START Materials provided

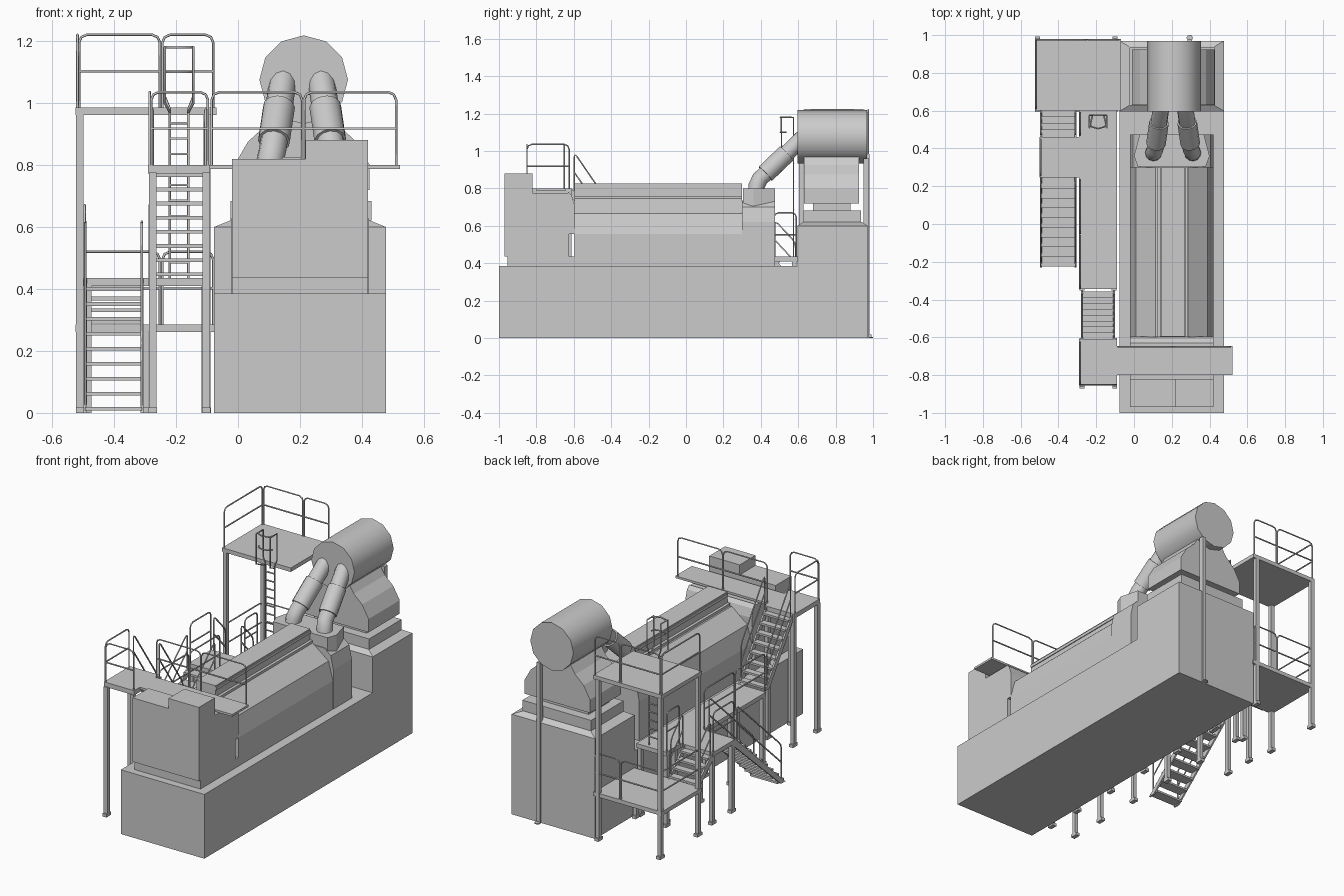
import bpy, bmesh, math
from mathutils import Vector

if "Cube" in bpy.data.objects:
    bpy.data.objects.remove(bpy.data.objects["Cube"])


def finish(name, bm):
    bmesh.ops.recalc_face_normals(bm, faces=bm.faces)
    me = bpy.data.meshes.new(name)
    bm.to_mesh(me)
    bm.free()
    ob = bpy.data.objects.new(name, me)
    bpy.context.collection.objects.link(ob)
    return ob


def boxes(name, items, inset=0, inset_y=0):
    """One mesh of boxes (x0,x1,y0,y1,z0,z1); tops may be inset."""
    bm = bmesh.new()
    for x0, x1, y0, y1, z0, z1 in items:
        vs = bmesh.ops.create_cube(bm, size=1)['verts']
        for v in vs:
            top = v.co.z > 0
            i, j = (inset, inset_y) if top else (0, 0)
            v.co = (x1 - i if v.co.x > 0 else x0 + i,
                    y1 - j if v.co.y > 0 else y0 + j, z1 if top else z0)
    return finish(name, bm)


def prism(name, pts, a, b, axis='y'):
    """Extrude a profile: (x,z) along y, or (y,z) along x, or (x,y) along z."""
    put = {'y': lambda p, t: (p[0], t, p[1]), 'x': lambda p, t: (t, p[0], p[1]),
           'z': lambda p, t: (p[0], p[1], t)}[axis]
    bm = bmesh.new()
    f = bm.faces.new([bm.verts.new(put(p, a)) for p in pts])
    r = bmesh.ops.extrude_face_region(bm, geom=[f])
    d = Vector(put((0, 0), b - a))
    bmesh.ops.translate(bm, vec=d, verts=[v for v in r['geom'] if isinstance(v, bmesh.types.BMVert)])
    return finish(name, bm)


def tubes(name, paths, r=0.0042, res=1, smooth=False):
    cu = bpy.data.curves.new(name, 'CURVE')
    cu.dimensions, cu.bevel_depth, cu.bevel_resolution, cu.use_fill_caps = '3D', r, res, True
    for path in paths:
        s = cu.splines.new('POLY')
        s.points.add(len(path) - 1)
        for p, c in zip(s.points, path):
            p.co = (*c, 1)
    ob = bpy.data.objects.new(name, cu)
    bpy.context.collection.objects.link(ob)
    bpy.ops.object.select_all(action='DESELECT')
    ob.select_set(True)
    bpy.context.view_layer.objects.active = ob
    bpy.ops.object.convert(target='MESH')
    if smooth:
        bpy.ops.object.shade_smooth_by_angle(angle=math.radians(40))


def rail(name, p, q, z, h=0.235, zq=None):
    """Guard rail: rounded inverted U plus a middle bar; zq gives a sloped rail."""
    zq = z if zq is None else zq
    A, B = Vector((*p, z)), Vector((*q, zq))
    up, d = Vector((0, 0, 1)), (B - A).normalized()
    c = 0.025
    U = [A, A + up * (h - c), A + up * (h - c * .3) + d * c * .3, A + up * h + d * c,
         B + up * h - d * c, B + up * (h - c * .3) - d * c * .3, B + up * (h - c), B]
    tubes(name, [U, [A + up * h * .5, B + up * h * .5]])


def posts(name, spots, z1):
    items = []
    for x, y in spots:
        items += [(x - .012, x + .012, y - .012, y + .012, 0, z1),
                  (x - .013, x + .013, y - .022, y + .022, 0, .018 if x < 0 else .006)]
    boxes(name, items)


def stair(name, x0, x1, yt, zt, yb, zb, n, rails=True):
    dy, dz, s = (yb - yt) / n, (zb - zt) / n, 1 if yb > yt else -1
    steps = []
    for i in range(n):
        y, z = yt + dy * (i + .5), zt + dz * (i + .6)
        w = abs(dy) * .62
        steps.append((x0, x1, y - w, y + w, z - .012, z))
    boxes(name + '_treads', steps)
    for k, x in enumerate((x0, x1)):
        prism(f'{name}_stringer_{k}', [(yt, zt), (yt, zt - .05), (yb - s * .03, zb), (yb + s * .01, zb)],
              x - .005, x + .005, 'x')
        if rails:
            rail(f'{name}_handrail_{k}', (x, yt + dy * .4), (x, yb - dy * .4), zt + dz * .4,
                 .21, zb - dz * .4)


# Base plinth with raised rear pedestal
prism('base', [(-1, 0), (.97, 0), (.97, .6), (.595, .6), (.595, .385), (-1, .385)], -.077, .477, 'x')
boxes('pedestal_chamfer', [(-.077, .477, .597, .97, .6, .62)], .05, .03)
boxes('pedestal_box', [(-.025, .43, .627, .935, .62, .683)])
boxes('pedestal_neck', [(.03, .375, .68, .88, .683, .72)])

# Rear arched housing and drum
half = [(.218, .72), (.218, .80), (.175, .875), (.12, .925), (.085, .98)]
cx = .207
prism('rear_housing', [(cx + x, z) for x, z in half] + [(cx - x, z) for x, z in half[::-1]], .63, .925)
tubes('rear_post_foot', [[(.295, .985, 0), (.295, .985, .006)]], .018)
boxes('rear_post', [(.283, .307, .948, .978, 0, .96)])
bm = bmesh.new()
bmesh.ops.create_cone(bm, cap_ends=True, segments=12, radius1=.143, radius2=.143, depth=.372)
for v in bm.verts:
    v.co = Vector((.212 + v.co.x, .782 + v.co.z, 1.075 + v.co.y))
drum = finish('drum', bm)
bpy.context.view_layer.objects.active = drum
drum.select_set(True)
bpy.ops.object.shade_smooth_by_angle(angle=math.radians(40))

# Front block
boxes('machine_skirt', [(-.018, .42, -.955, .3, .385, .437)])
boxes('front_block', [(-.02, .42, -.97, -.625, .437, .775)])
boxes('front_block_tops', [(-.02, .218, -.97, -.82, .77, .82), (.218, .42, -.97, -.82, .77, .88)])
prism('front_collar', [(-.63, .555), (-.595, .555), (-.595, .71), (-.61, .76), (-.63, .78)], -.02, .42, 'x')

# Long barrel cover, ridge and hopper collar
mx = .2
side = [(.22, .437), (.22, .555), (.19, .665), (.085, .745)]
prism('barrel_cover', [(mx + x, z) for x, z in side] + [(mx - x, z) for x, z in side[::-1]], -.597, .3)
boxes('cover_ledge', [(.125, .285, -.597, .3, .735, .76)])
boxes('cover_ridge', [(.142, .268, -.595, .3, .755, .826)])
boxes('ridge_strips', [(.137, .15, -.595, .3, .80, .818), (.26, .273, -.595, .3, .80, .818)])
coll = [(.222, .385), (.222, .62), (.205, .70), (.165, .735)]
prism('rear_collar', [(mx + x, z) for x, z in coll] + [(mx - x, z) for x, z in coll[::-1]], .3, .475)
prism('hopper', [(mx + s * x, y) for s, x, y in ((1, .18, .305), (1, .2, .36), (1, .17, .475),
      (-1, .17, .475), (-1, .2, .36), (-1, .18, .305))], .70, .80, 'z')

# Twin exhaust pipes with sleeves
for s, n in ((-1, 'left'), (1, 'right')):
    a, b = Vector((.207 + s * .095, .395, .85)), Vector((.207 + s * .06, .64, 1.085))
    tubes(n + '_pipe', [[(.207 + s * .105, .375, .78), (.207 + s * .103, .378, .815), a, b]], .044, 4, True)
    tubes(n + '_pipe_sleeve', [[a.lerp(b, .12), a.lerp(b, .58)]], .052, 4, True)

# Front service deck
Z = .80
boxes('front_deck', [(-.29, -.09, -.855, -.61, .772, Z), (-.09, .522, -.80, -.645, .787, Z)])
posts('front_deck_posts', [(-.275, -.85), (-.102, -.85), (-.275, -.625), (-.102, -.625)], .775)
rail('front_deck_rail_a', (-.085, -.65), (.207, -.65), Z)
rail('front_deck_rail_b', (.213, -.65), (.51, -.65), Z)
rail('front_deck_rail_c', (-.285, -.85), (-.285, -.625), Z)
rail('front_deck_rail_d', (-.28, -.85), (-.097, -.85), Z)

# Middle walkway
M = .435
boxes('walkway', [(-.29, -.09, -.345, .6, M - .025, M), (-.5, -.29, .245, .46, M - .025, M)])
posts('walkway_posts', [(x, y) for x in (-.275, -.105) for y in (-.33, -.03, .26, .58)]
      + [(-.485, .26), (-.485, .445)], M - .02)
rail('walkway_rail_a', (-.285, -.34), (-.285, -.06), M)
rail('walkway_rail_b', (-.285, -.05), (-.285, .235), M)
rail('walkway_rail_c', (-.495, .255), (-.495, .45), M)
rail('walkway_rail_d', (-.285, .47), (-.285, .59), M)

# Lower and upper rear platforms
L, T = .285, .985
for name, z in (('lower', L), ('upper', T)):
    boxes(name + '_platform', [(-.525, -.07, .6, .98, z - .024, z)])
    rail(name + '_rail_left', (-.518, .61), (-.518, .97), z)
    rail(name + '_rail_back_a', (-.513, .975), (-.252, .975), z)
    rail(name + '_rail_back_b', (-.244, .975), (-.08, .975), z)
posts('platform_posts', [(-.51, .97), (-.1, .97), (-.51, .615)], T - .02)
posts('lower_platform_posts', [(-.3, .615), (-.1, .615)], L - .02)

# Stairs
stair('upper_stair', -.275, -.105, -.61, Z, -.36, M, 8)
stair('lower_stair', -.493, -.31, .245, M, -.22, 0, 9)
stair('short_stair', -.493, -.31, .46, M, .6, L, 4)

# Ladder to the upper platform with grab hoops
lad = []
for s in (-1, 1):
    x, w = -.19 + s * .03, -.19 + s * .046
    lad += [[(x, .575, M), (x, .575, .98), (w, .575, 1.02), (w, .575, 1.18), (w, .51, 1.18)],
            [(w, .51, 1.18), (w, .51, 1.0), (x, .575, .97)]]
lad += [[(-.236, .535, z), (-.225, .515, z), (-.19, .505, z), (-.155, .515, z), (-.144, .535, z)]
        for z in (1.1, 1.18)]
lad += [[(-.22, .575, M + .05 * i), (-.16, .575, M + .05 * i)] for i in range(1, 11)]
tubes('ladder', lad)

END Materials provided

> _Task statement_
Could you reproduce, exactly, every line above from the line with "-.595, .3, .80, .818)])" to the line with "prism('hopper', [(mx +", and no other line? Both ends count.

> _Output of the task_
boxes('ridge_strips', [(.137, .15, -.595, .3, .80, .818), (.26, .273, -.595, .3, .80, .818)])
coll = [(.222, .385), (.222, .62), (.205, .70), (.165, .735)]
prism('rear_collar', [(mx + x, z) for x, z in coll] + [(mx - x, z) for x, z in coll[::-1]], .3, .475)
prism('hopper', [(mx + s * x, y) for s, x, y in ((1, .18, .305), (1, .2, .36), (1, .17, .475),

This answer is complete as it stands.